Email: jlee@deseretnews.com

Twitter: JasenLee1

1. Say No to BO
Mapleton, UT,
July 15, 2014

STEM is the flavor-of-the-month program in education circles. That's where the grants and seminars are; and the sports bottles and t-shirts.
It is what the schools say they need so we can compete with students in Japan.
But the countries scoring high in math an science don't have STEM campaigns.
The most STEMy of all is Girl STEM. Never mind that more women are going to college than men these days.
I am sick and tired of educators pitching these rah-rah programs rather than addressing the real issues in our schools. They always get wrapped up in these programs and a decade later drop them for the next big thing. No one is ever called to task for programs that cost a great deal of money and never yielded results.

2. J in AZ
San Tan Valley, AZ,
July 15, 2014

STEM isn't for all kids and education should not try to push them into it. Some of them are going to have a passion for other things. But for the ones that do have talent, the reason that they look elsewhere is because they see family members of their's and their friends making the effort to get a STEM education and, if they can even get a job in their field, working for a few years and then get replaced by an H1B visa holder or their job gets sent offshore. And that person is back to competing with college student for wait staff jobs at Applebee's.

There is no incentive for our young people to go to the effort of gaining those skills when it is not going to pay off for them in the long term.

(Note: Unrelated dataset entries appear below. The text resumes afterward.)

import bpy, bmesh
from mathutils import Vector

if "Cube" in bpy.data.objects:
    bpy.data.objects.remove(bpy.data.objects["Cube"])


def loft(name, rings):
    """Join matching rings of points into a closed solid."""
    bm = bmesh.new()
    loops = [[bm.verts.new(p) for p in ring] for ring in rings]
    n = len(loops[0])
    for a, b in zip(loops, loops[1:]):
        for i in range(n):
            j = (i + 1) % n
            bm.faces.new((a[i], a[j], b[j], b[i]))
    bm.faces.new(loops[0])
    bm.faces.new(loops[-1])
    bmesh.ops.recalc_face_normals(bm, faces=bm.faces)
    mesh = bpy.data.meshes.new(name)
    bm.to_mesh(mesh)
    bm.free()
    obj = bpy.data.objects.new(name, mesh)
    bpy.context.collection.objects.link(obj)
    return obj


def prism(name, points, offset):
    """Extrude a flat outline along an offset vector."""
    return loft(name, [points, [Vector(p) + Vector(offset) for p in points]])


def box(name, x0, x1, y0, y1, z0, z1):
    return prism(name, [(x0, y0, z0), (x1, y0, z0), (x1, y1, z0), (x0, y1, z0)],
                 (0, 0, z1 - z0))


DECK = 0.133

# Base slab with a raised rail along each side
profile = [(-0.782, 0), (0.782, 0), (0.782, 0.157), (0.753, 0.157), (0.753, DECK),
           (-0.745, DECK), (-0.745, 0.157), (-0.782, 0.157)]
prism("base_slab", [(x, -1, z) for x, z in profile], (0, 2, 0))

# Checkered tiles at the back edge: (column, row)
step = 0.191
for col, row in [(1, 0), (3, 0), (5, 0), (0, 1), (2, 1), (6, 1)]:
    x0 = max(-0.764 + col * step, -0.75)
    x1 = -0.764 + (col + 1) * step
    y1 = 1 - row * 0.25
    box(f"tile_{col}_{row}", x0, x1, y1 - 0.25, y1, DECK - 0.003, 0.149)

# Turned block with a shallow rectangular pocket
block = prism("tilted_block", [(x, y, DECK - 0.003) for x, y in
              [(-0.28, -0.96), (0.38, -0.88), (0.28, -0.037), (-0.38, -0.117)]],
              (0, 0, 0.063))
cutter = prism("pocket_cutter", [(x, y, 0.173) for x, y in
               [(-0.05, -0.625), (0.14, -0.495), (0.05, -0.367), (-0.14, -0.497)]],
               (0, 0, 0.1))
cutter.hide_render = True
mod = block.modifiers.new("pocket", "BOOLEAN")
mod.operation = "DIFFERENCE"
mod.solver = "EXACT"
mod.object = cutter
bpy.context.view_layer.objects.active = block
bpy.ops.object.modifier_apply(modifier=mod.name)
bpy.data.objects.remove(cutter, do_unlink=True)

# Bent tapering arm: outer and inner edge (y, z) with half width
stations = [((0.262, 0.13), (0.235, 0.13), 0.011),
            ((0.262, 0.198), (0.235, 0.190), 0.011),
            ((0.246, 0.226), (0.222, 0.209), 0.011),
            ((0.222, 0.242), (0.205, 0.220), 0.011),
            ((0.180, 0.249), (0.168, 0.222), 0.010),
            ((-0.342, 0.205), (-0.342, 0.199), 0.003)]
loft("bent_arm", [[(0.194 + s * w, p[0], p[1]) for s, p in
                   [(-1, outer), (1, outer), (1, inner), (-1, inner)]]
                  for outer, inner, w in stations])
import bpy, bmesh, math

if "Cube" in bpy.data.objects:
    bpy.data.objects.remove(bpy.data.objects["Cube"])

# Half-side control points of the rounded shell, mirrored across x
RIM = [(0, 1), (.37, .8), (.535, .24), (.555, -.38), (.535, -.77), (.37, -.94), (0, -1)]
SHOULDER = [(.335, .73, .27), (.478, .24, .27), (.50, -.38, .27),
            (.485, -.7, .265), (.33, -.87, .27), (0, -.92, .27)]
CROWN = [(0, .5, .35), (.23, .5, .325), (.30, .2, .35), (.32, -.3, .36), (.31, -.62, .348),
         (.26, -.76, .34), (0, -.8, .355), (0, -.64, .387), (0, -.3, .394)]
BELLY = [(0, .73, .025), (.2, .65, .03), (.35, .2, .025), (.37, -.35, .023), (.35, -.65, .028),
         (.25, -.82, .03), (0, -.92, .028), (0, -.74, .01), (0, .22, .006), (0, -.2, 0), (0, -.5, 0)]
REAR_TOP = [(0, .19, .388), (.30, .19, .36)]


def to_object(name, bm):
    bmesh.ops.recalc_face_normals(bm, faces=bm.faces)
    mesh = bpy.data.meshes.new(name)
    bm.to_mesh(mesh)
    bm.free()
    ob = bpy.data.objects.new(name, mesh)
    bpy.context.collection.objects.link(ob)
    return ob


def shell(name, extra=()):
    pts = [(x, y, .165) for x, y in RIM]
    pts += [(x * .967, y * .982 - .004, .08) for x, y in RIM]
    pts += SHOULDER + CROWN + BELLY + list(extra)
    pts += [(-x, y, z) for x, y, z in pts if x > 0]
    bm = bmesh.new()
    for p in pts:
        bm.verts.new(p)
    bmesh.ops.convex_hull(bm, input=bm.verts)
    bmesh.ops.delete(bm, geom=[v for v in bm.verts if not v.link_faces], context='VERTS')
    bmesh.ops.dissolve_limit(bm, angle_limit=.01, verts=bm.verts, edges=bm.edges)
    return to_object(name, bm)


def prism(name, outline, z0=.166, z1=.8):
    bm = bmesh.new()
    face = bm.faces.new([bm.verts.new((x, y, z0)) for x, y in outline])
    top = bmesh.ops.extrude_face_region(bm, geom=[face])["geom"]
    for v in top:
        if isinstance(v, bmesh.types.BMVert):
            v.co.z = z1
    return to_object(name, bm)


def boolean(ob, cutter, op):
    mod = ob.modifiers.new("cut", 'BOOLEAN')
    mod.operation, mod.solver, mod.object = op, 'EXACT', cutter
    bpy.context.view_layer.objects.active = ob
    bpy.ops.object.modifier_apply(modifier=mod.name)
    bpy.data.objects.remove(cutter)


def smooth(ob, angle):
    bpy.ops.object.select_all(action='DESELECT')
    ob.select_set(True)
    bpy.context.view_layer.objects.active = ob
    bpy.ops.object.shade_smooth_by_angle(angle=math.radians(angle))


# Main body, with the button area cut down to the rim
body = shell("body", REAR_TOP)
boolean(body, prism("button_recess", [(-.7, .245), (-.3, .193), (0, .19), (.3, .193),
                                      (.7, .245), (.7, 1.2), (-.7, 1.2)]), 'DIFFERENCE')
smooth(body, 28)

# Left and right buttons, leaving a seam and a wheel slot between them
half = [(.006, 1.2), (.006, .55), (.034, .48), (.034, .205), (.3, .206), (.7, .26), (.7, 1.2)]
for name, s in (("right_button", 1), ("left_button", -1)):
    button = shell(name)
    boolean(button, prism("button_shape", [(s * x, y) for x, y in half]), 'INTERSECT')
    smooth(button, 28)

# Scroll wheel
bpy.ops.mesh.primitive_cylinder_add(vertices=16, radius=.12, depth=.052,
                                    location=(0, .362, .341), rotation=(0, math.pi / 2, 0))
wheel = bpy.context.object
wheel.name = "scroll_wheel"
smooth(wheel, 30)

3. Woodworker
Highland, UT,
July 15, 2014

As a former teacher in Alpine School District, I agree with "Say No to Bo" that educators are inundated with "flavor-of-the-year" programs. Just when you've mastered the curriculum for one program in math or reading, for example, and have all the materials you need, a new, expensive program pops up. Huge amounts of taxpayer dollars are spent on training, materials, etc. I remember having an "expert" mentor us in a writing program that we dropped several years later. Cost to the district? I was told it was in the six-figure category! My jaw just dropped!
I am not against improvement, but don't keep trying to reinvent the wheel. I believe that any program a district adopts should last a minimum of 10 years. This would save the state millions of dollars and give teachers a chance to prepare lessons instead of working overtime to learn a new program. Unfortunately, the Federal government is now in charge of what the states have to do; they control the money. Very sad.

4. Gene Poole
July 15, 2014

When I was in school, girls took homemaking and us guys took shop. The world has changed - a bit. Taking the "flavor-of-the-year" concept, I guess the youth of today need to go back to learning how to plow fields with oxen. Don't want anyone actually getting excited about the direction of technology going forward. The STEM programs I have reviewed and actually seen in operation were not based upon a students gender. They are focused on opening as many doors as a student has an interest in pursuing. FYI, there are programs called FabLabs that were developed by MIT (not much credibility but they try) that STEM is based on. The youth of today have an increased curiosity about things that were not even heard of 5 years ago, much less 30. Take time to explore STEM and you may find some good things, rather than denigrate something that is actually helping our students to catch up with the rest of the world. Also, one of the reasons that many manufacturers moved out of the US was because they couldn't find people well enough trained to do the work. Maybe this program STEMs from that.

5. J in AZ
San Tan Valley, AZ,
July 15, 2014

Gene Poole wrote "one of the reasons that many manufacturers moved out of the US was because they couldn't find people well enough trained to do the work." This is objectively false. Manufaturers have admitted that they moved operations out of the U.S. in order to reduce their costs. There is no shortage of talented workers in the United States. The problem is that Americans have this funny idea that they should be paid a wage or salary that allows them to actually afford to live in the United States.